[Collection entries]
>>>>>
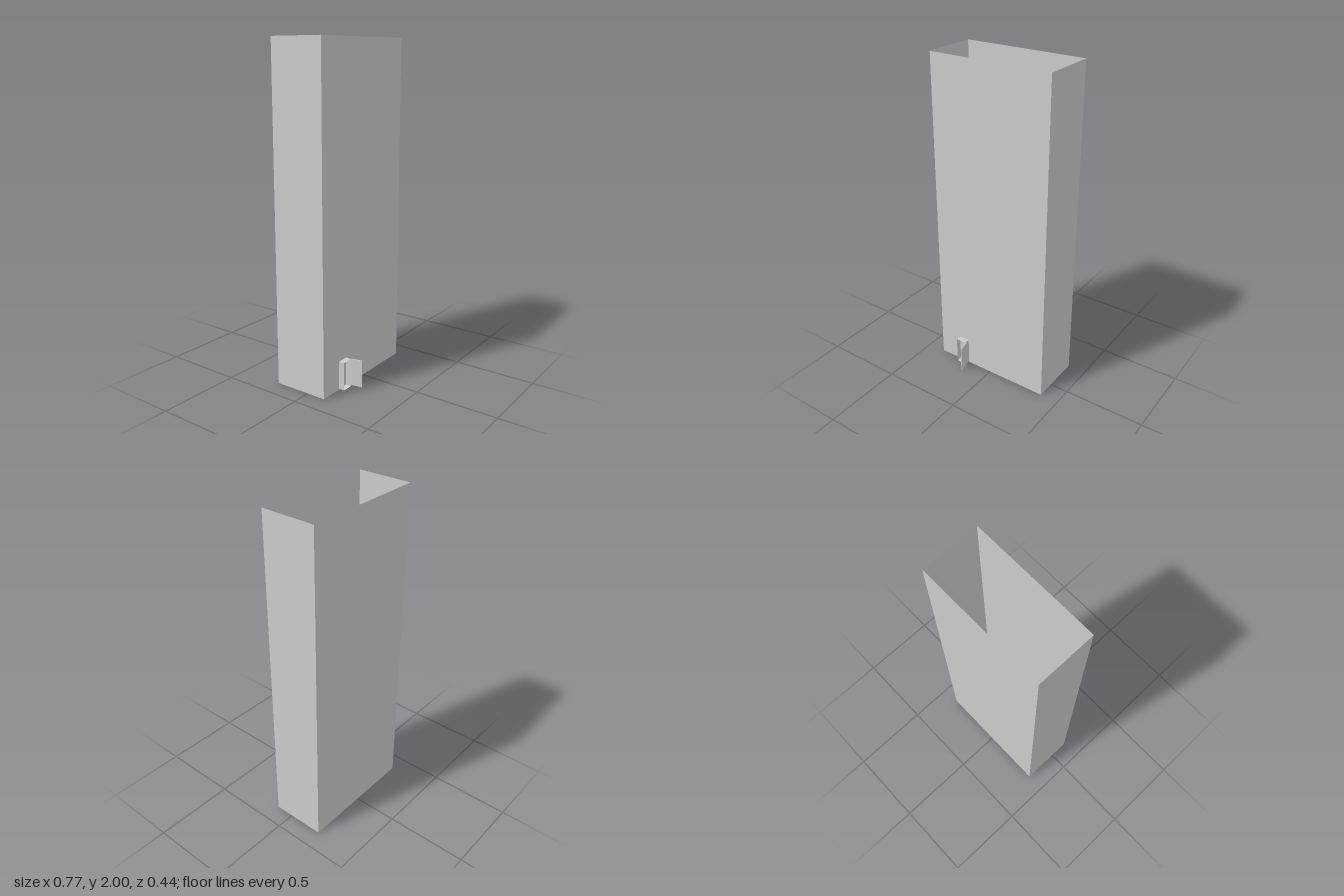
import * as THREE from 'three';

const material = new THREE.MeshStandardMaterial({ color: 0xcccccc, side: THREE.DoubleSide, flatShading: true });

// Box shell of thin sheets without one face (0 +x, 1 -x, 2 +y, 3 -y, 4 +z, 5 -z)
function openBox(name, min, max, openFace) {
  const size = max.map((v, i) => v - min[i]);
  const geometry = new THREE.BoxGeometry(...size);
  const index = Array.from(geometry.index.array);
  index.splice(openFace * 6, 6);
  geometry.setIndex(index);
  geometry.clearGroups();
  geometry.translate(...min.map((v, i) => v + size[i] / 2));
  const mesh = new THREE.Mesh(geometry, material);
  mesh.name = name;
  return mesh;
}

function box(name, size, position) {
  const mesh = new THREE.Mesh(new THREE.BoxGeometry(...size), material);
  mesh.position.set(...position);
  mesh.name = name;
  return mesh;
}

export function createModel() {
  const model = new THREE.Group();
  model.name = 'tallShellWithDoorway';

  // Tall shell, open at the top
  model.add(openBox('shell', [-0.384, 0, -0.222], [0.384, 2, 0.117], 2));

  // Shallow door frame, open at the front
  model.add(openBox('doorFrame', [-0.238, 0.004, 0.117], [-0.17, 0.175, 0.152], 4));

  // Door leaf standing ajar, hinged at the frame's left edge
  const door = new THREE.Group();
  door.name = 'door';
  door.position.set(-0.165, 0, 0.152);
  door.rotation.y = Math.atan2(0.013, 0.067);
  door.add(box('doorLeaf', [0.006, 0.165, 0.068], [0, 0.0925, 0.034]));

  // Handle on the inner side of the leaf
  door.add(box('handleStem', [0.005, 0.004, 0.004], [-0.005, 0.085, 0.058]));
  door.add(box('handleGrip', [0.003, 0.012, 0.005], [-0.0075, 0.085, 0.058]));
  model.add(door);

  return model;
}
<<<<<
» **INSTRUCTIONS TO FOLLOW**:
Please give back an exact copy of the entries above from their first line through the line containing "open at the top", leaving the pictures aside.

» **RESPONSE TO THIS TASK**:
import * as THREE from 'three';

const material = new THREE.MeshStandardMaterial({ color: 0xcccccc, side: THREE.DoubleSide, flatShading: true });

// Box shell of thin sheets without one face (0 +x, 1 -x, 2 +y, 3 -y, 4 +z, 5 -z)
function openBox(name, min, max, openFace) {
  const size = max.map((v, i) => v - min[i]);
  const geometry = new THREE.BoxGeometry(...size);
  const index = Array.from(geometry.index.array);
  index.splice(openFace * 6, 6);
  geometry.setIndex(index);
  geometry.clearGroups();
  geometry.translate(...min.map((v, i) => v + size[i] / 2));
  const mesh = new THREE.Mesh(geometry, material);
  mesh.name = name;
  return mesh;
}

function box(name, size, position) {
  const mesh = new THREE.Mesh(new THREE.BoxGeometry(...size), material);
  mesh.position.set(...position);
  mesh.name = name;
  return mesh;
}

export function createModel() {
  const model = new THREE.Group();
  model.name = 'tallShellWithDoorway';

  // Tall shell, open at the top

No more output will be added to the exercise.